As we move closer to November the political theater intensifies; we are constantly being faced with radical new claims and accusations created by the candidates.
“The war on women,” an exaggerated and worn-out phrase by the Obama administration is used to describe the Republican Party’s attitude towards women’s rights and their involvement in politics.
This overly simplistic stance has dominated much of the recent debates that focus on only a portion of women’s issues and that work to define a woman and her views by her gender alone.
More than half the nation’s population is made up of women. So, of course “women’s issues” exist and are a relevant concern. In contemporary society, women’s issue pertain solely to a woman’s sexuality, and include social topics such as abortion and birth-control. The problem with this stance on women in relation to the Republican Party lies with the assumption that all women must believe a particular way in order to justly represent their gender.
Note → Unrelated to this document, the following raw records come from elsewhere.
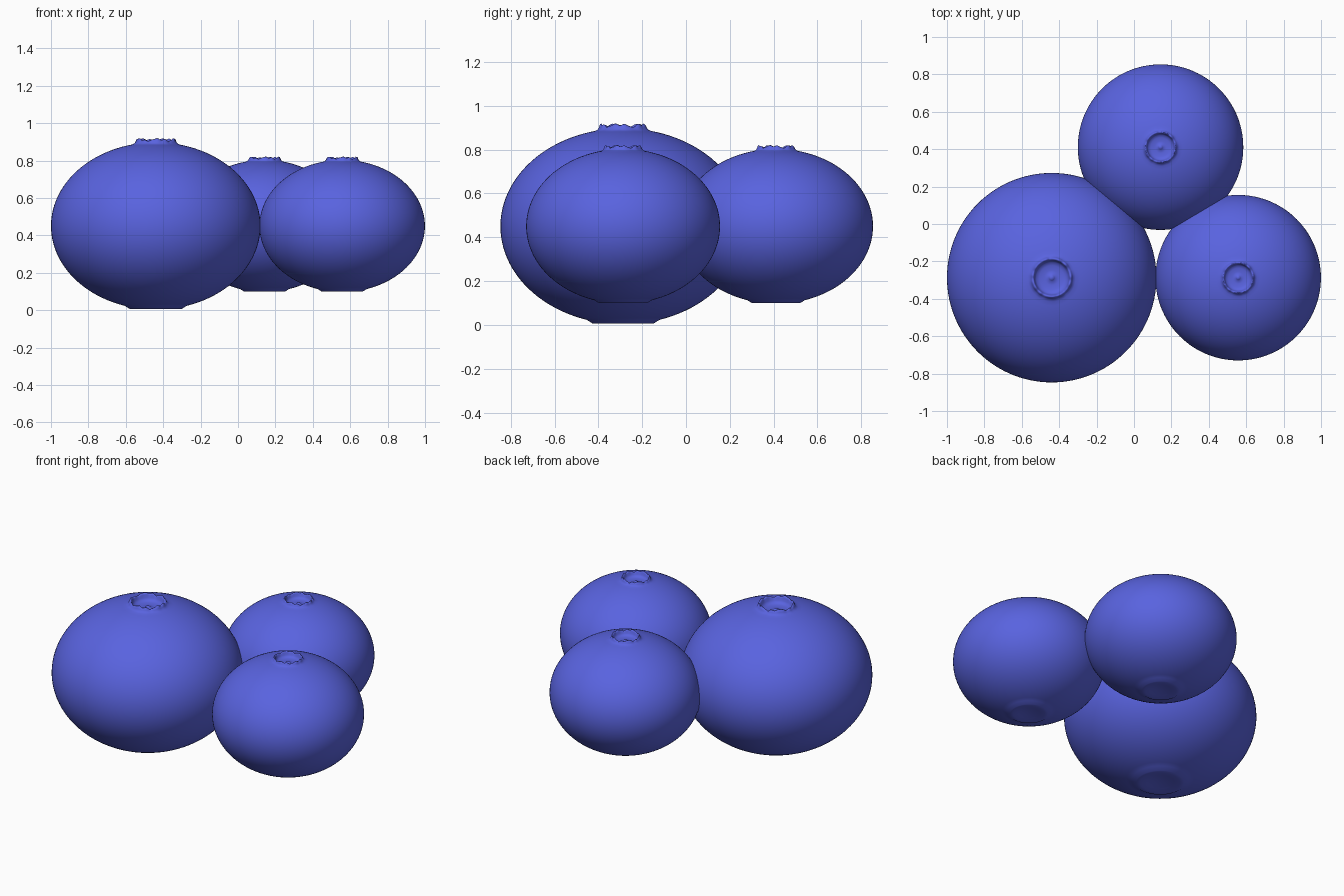
import bpy, bmesh
from math import sin, cos, pi, sqrt

if "Cube" in bpy.data.objects:
    bpy.data.objects.remove(bpy.data.objects["Cube"])

SEG = 120
A = 0.56          # body radius of the large berry
B = 0.447         # half height of the body

skin = bpy.data.materials.new("blue_skin")
skin.diffuse_color = (0.10, 0.125, 0.74, 1)
skin.use_nodes = True
skin.node_tree.nodes["Principled BSDF"].inputs["Base Color"].default_value = skin.diffuse_color


def body_profile():
    # (radius, height, crown wave weight), from the bottom dimple to the crown nub
    pts = [(0.04, -0.432, 0), (0.08, -0.438, 0), (0.115, -0.444, 0), (0.14, -0.443, 0)]
    start, end, n = -1.27, 1.30, 44
    for i in range(n + 1):
        t = start + (end - start) * i / n
        pts.append((A * cos(t), B * sin(t), 0))
    # calyx: flared wall, ragged rim, sunken floor and central nub
    pts += [(0.128, 0.435, 0), (0.116, 0.440, 0.1), (0.110, 0.446, 0.5),
            (0.105, 0.455, 1), (0.099, 0.457, 1), (0.094, 0.449, 0.6),
            (0.090, 0.436, 0.1), (0.082, 0.425, 0), (0.065, 0.419, 0),
            (0.040, 0.417, 0), (0.020, 0.417, 0), (0.014, 0.423, 0), (0.007, 0.427, 0)]
    return pts


def crown_wave(a):
    # five lobes with a slightly torn edge
    return 0.012 * abs(cos(2.5 * a + 0.5)) - 0.003 + 0.003 * sin(11 * a) + 0.002 * sin(17 * a + 1)


def berry(name, x, y, scale):
    bm = bmesh.new()
    rings = []
    for r, z, w in body_profile():
        ring = []
        for i in range(SEG):
            a = 2 * pi * i / SEG
            ring.append(bm.verts.new((r * cos(a), r * sin(a), z + w * crown_wave(a))))
        rings.append(ring)
    for lo, hi in zip(rings, rings[1:]):
        for i in range(SEG):
            j = (i + 1) % SEG
            bm.faces.new((lo[i], lo[j], hi[j], hi[i]))
    # close the dimple and the nub
    for ring, z, flip in ((rings[0], -0.430, True), (rings[-1], 0.428, False)):
        tip = bm.verts.new((0, 0, z))
        for i in range(SEG):
            j = (i + 1) % SEG
            bm.faces.new((ring[j], ring[i], tip) if flip else (ring[i], ring[j], tip))
    for f in bm.faces:
        f.smooth = True
    mesh = bpy.data.meshes.new(name)
    bm.to_mesh(mesh)
    bm.free()
    mesh.materials.append(skin)
    ob = bpy.data.objects.new(name, mesh)
    ob.location = (x, y, 0.45)
    ob.scale = (scale,) * 3
    bpy.context.collection.objects.link(ob)


# one large berry and two smaller ones, touching
berry("large_berry", -0.44, -0.287, 1.0)
berry("back_berry", 0.142, 0.411, 0.79)
berry("right_berry", 0.557, -0.287, 0.79)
Women of the Republican Party possess views and ideas that have been shaped by their experiences and ideals, not just by their gender. A thriving economy brought on by capitalist ideals that spurs opportunity for all is a major tenet to right-winged women’s philosophy. This belief system centers on patriotism, family values, and conservative ideals.
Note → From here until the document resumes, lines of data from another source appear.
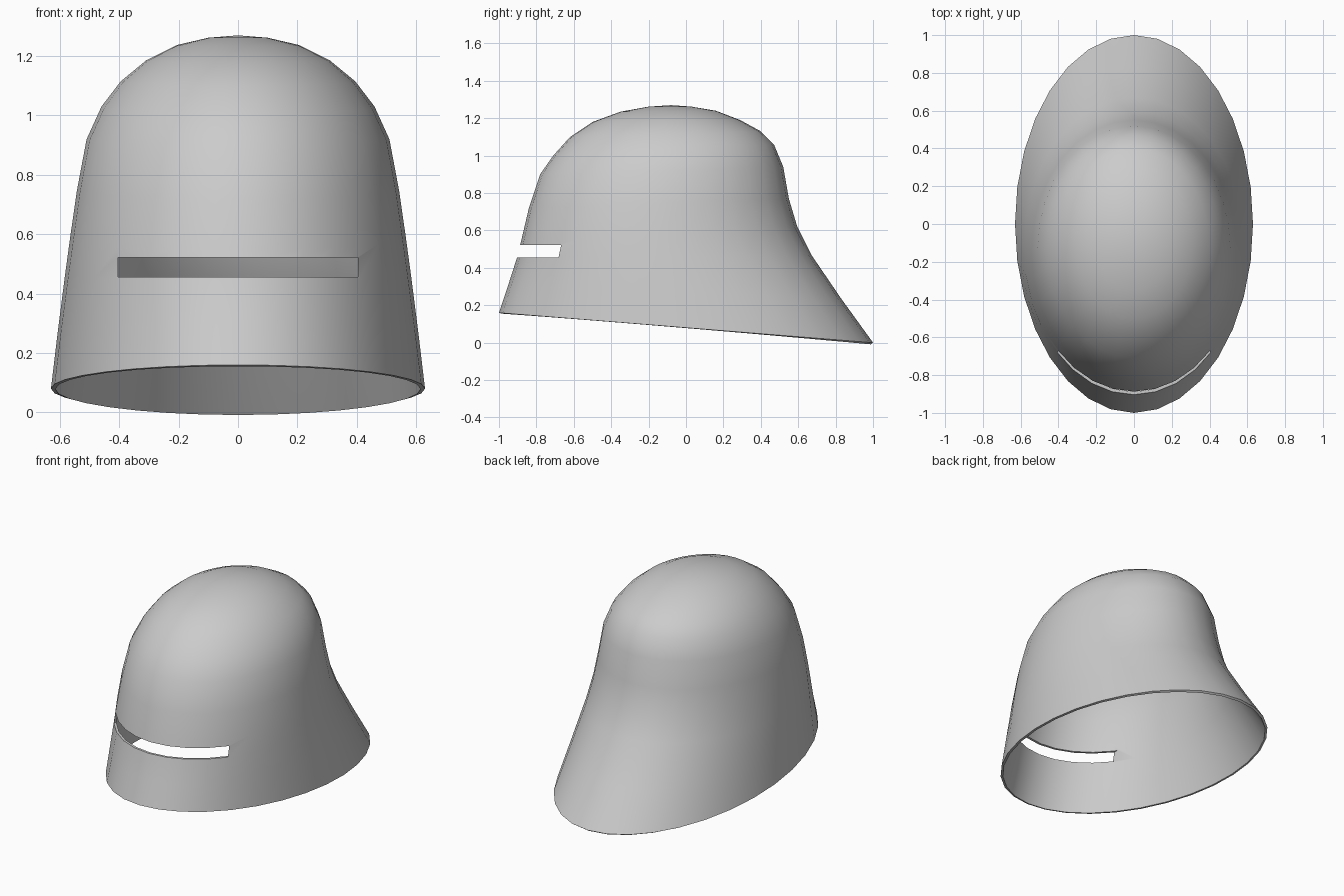
import bpy, bmesh, math

if "Cube" in bpy.data.objects:
    bpy.data.objects.remove(bpy.data.objects["Cube"])

SIDES = 32
# Tilted elliptical rings: front y, front z, back y, back z, half width
RINGS = [
    (-1.00, 0.16, 1.00, 0.00, 0.63),
    (-0.95, 0.31, 0.83, 0.235, 0.607),
    (-0.905, 0.45, 0.67, 0.47, 0.583),
    (-0.88, 0.55, 0.595, 0.62, 0.566),
    (-0.84, 0.72, 0.55, 0.77, 0.543),
    (-0.78, 0.90, 0.52, 0.94, 0.51),
    (-0.71, 1.00, 0.47, 1.06, 0.46),
    (-0.62, 1.10, 0.40, 1.13, 0.395),
    (-0.50, 1.18, 0.29, 1.19, 0.31),
    (-0.35, 1.235, 0.16, 1.24, 0.205),
    (-0.20, 1.262, 0.03, 1.262, 0.10),
]

# Helmet shell lofted through the rings
bm = bmesh.new()
loops = []
for yf, zf, yb, zb, w in RINGS:
    loop = []
    for i in range(SIDES):
        a = 2 * math.pi * i / SIDES
        t = (1 + math.sin(a)) / 2
        loop.append(bm.verts.new((w * math.cos(a), yf + (yb - yf) * t, zf + (zb - zf) * t)))
    loops.append(loop)
for lo, hi in zip(loops, loops[1:]):
    for i in range(SIDES):
        j = (i + 1) % SIDES
        bm.faces.new((lo[i], lo[j], hi[j], hi[i]))
apex = bm.verts.new((0, -0.08, 1.27))
for i in range(SIDES):
    bm.faces.new((loops[-1][i], loops[-1][(i + 1) % SIDES], apex))
mesh = bpy.data.meshes.new("helmet_shell")
bm.to_mesh(mesh)
bm.free()
helmet = bpy.data.objects.new("helmet_shell", mesh)
bpy.context.collection.objects.link(helmet)

# Eye slit cutter
bpy.ops.mesh.primitive_cube_add(size=1, location=(0, -0.8, 0.489))
cutter = bpy.context.object
cutter.name = "eye_slit_cutter"
cutter.scale = (0.81, 0.9, 0.066)
cutter.hide_render = True

# Thin wall, then the slit
solid = helmet.modifiers.new("wall", 'SOLIDIFY')
solid.thickness = 0.015
solid.offset = -1
cut = helmet.modifiers.new("eye_slit", 'BOOLEAN')
cut.object = cutter
cut.operation = 'DIFFERENCE'
cut.solver = 'EXACT'

bpy.ops.object.select_all(action='DESELECT')
helmet.select_set(True)
bpy.context.view_layer.objects.active = helmet
for name in ("wall", "eye_slit"):
    bpy.ops.object.modifier_apply(modifier=name)
bpy.data.objects.remove(cutter)
bpy.ops.object.shade_smooth_by_angle(angle=math.radians(40))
Largely, Republican women are pro-life; and refuse to encourage throwing droves of the tax-payers’ money on programs that support abortion, such as Planned Parenthood. Such thinking largely opposes the liberal women’s only crusade; pushing abortion rights. Hence, this is why the topic is magnified in recent debates. Nevertheless, Republican women do not interpret either party as being the sole source for proper support of their gender.
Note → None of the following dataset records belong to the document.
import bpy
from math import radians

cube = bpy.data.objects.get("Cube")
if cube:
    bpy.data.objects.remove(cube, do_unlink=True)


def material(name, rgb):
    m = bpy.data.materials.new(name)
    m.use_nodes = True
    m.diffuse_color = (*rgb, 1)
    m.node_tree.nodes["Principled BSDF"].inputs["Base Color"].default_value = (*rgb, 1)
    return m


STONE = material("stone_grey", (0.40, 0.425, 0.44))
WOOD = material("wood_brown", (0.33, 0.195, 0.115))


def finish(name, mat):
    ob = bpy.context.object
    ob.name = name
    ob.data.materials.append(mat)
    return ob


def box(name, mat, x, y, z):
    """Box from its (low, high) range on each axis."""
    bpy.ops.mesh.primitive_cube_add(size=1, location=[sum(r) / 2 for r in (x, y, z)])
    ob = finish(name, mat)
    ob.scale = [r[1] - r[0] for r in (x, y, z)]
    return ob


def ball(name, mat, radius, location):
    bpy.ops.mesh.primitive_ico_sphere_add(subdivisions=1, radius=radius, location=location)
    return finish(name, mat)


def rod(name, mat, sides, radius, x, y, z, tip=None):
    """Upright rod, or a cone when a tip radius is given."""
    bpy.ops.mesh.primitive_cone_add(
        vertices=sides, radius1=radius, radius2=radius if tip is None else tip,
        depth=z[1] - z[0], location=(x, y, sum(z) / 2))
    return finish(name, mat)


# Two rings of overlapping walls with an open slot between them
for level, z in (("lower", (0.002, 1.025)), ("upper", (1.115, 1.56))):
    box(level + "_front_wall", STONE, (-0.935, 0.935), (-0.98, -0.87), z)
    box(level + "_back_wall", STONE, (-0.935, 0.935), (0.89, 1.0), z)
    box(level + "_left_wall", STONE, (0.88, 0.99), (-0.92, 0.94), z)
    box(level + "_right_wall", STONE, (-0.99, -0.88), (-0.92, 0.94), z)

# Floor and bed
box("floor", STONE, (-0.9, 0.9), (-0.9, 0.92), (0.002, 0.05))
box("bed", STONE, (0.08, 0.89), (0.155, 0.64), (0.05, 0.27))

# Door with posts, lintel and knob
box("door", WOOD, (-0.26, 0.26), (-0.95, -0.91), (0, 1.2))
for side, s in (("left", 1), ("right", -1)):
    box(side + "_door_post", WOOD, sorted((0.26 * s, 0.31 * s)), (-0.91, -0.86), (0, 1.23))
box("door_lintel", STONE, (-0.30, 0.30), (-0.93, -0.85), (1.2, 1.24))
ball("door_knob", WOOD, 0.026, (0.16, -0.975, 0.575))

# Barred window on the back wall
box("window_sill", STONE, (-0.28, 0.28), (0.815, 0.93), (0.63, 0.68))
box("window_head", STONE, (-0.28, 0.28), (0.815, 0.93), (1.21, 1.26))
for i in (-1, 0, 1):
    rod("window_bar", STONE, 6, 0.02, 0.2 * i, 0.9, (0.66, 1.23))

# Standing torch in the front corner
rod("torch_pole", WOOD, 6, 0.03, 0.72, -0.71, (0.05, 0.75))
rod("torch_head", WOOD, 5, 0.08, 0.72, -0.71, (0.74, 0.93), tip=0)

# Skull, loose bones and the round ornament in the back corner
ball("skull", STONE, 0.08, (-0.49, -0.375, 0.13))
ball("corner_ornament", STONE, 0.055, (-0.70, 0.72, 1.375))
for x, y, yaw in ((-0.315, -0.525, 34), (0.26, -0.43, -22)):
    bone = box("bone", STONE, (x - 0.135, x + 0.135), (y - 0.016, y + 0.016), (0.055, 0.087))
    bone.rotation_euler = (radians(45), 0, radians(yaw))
For over 150 years, women have been adamantly involved in the Republican Party. Through their individual talents and combined efforts these women have shaped the party into a party of opportunity and equality.
“Women have been unfairly used as pawns in this upcoming election…You would think that the candidates would realize that 51% of the voting-bloc cares about more issues than birth control,” Sarah Herring, an economics major, says.
Herring aspires to become a member of the Republican political front. In doing so she plans to represent an image of feminist-empowerment rather than a scapegoat for the Democratic Party. Her disgust with recent debates lies with emphasis being placed on contemporary women’s issues rather than on the financial state of the union by contenders on both sides of the political spectrum.
Herring and her fellow Republican women do not oppose contraception, instead they encourage the individual to be responsible for their own actions and refuse to praise any systems that involves the federal government paying for such means; thereby, gaining more control over the private sector and individual citizen.
Women do no vote as a bloc. According to Gallup, 50% of women voters are for Obama; whereas 42% are for Romney; leaving only a mere 8% gap. In 2008, 57% of women voters favored Obama, whereas 43% favored McCain. Though, since 2008 Obama has been down by 6% in women’s votes. In 2010, Women were in favor of Republicans by 49% compared to Democrats at 48%. In addition, 55% of the Tea Party’s members are women. Thus, women vote diversely, and it is senseless to pressure a single way of thinking upon them.
The desire to protect freedom and eliminate oppressive taxes is the foundation for why the Tea Party has inspired many women. Women from a variety of backgrounds have come together to support, lead, and uplift the ever-growing grassroots movements. These women are drawn to such a revolutionary theater by their moral and ethical views, as well as their yearning to fix the damages caused by the sexual revolution.
Republican women anticipate upcoming economic debates, regarding the topic as top priority. They believe this issue to be most important to all Americans. Therefore GOP candidate for Vice President, Paul Ryan, appeal to these women through his courageously hard stance on economic reform. In addition, Ryan’s Medicare premium support plan will provide women with a plethora of choices; allowing them to choose what type of healthcare they receive and from whom.
Today, Republican women who hold office encourage the growth of women in the scientific and technological professions. In addition, these women have always strove to never neglect traditional women issues, such as fair-wages and employment opportunities, and to always work productively with their Democratic counterparts.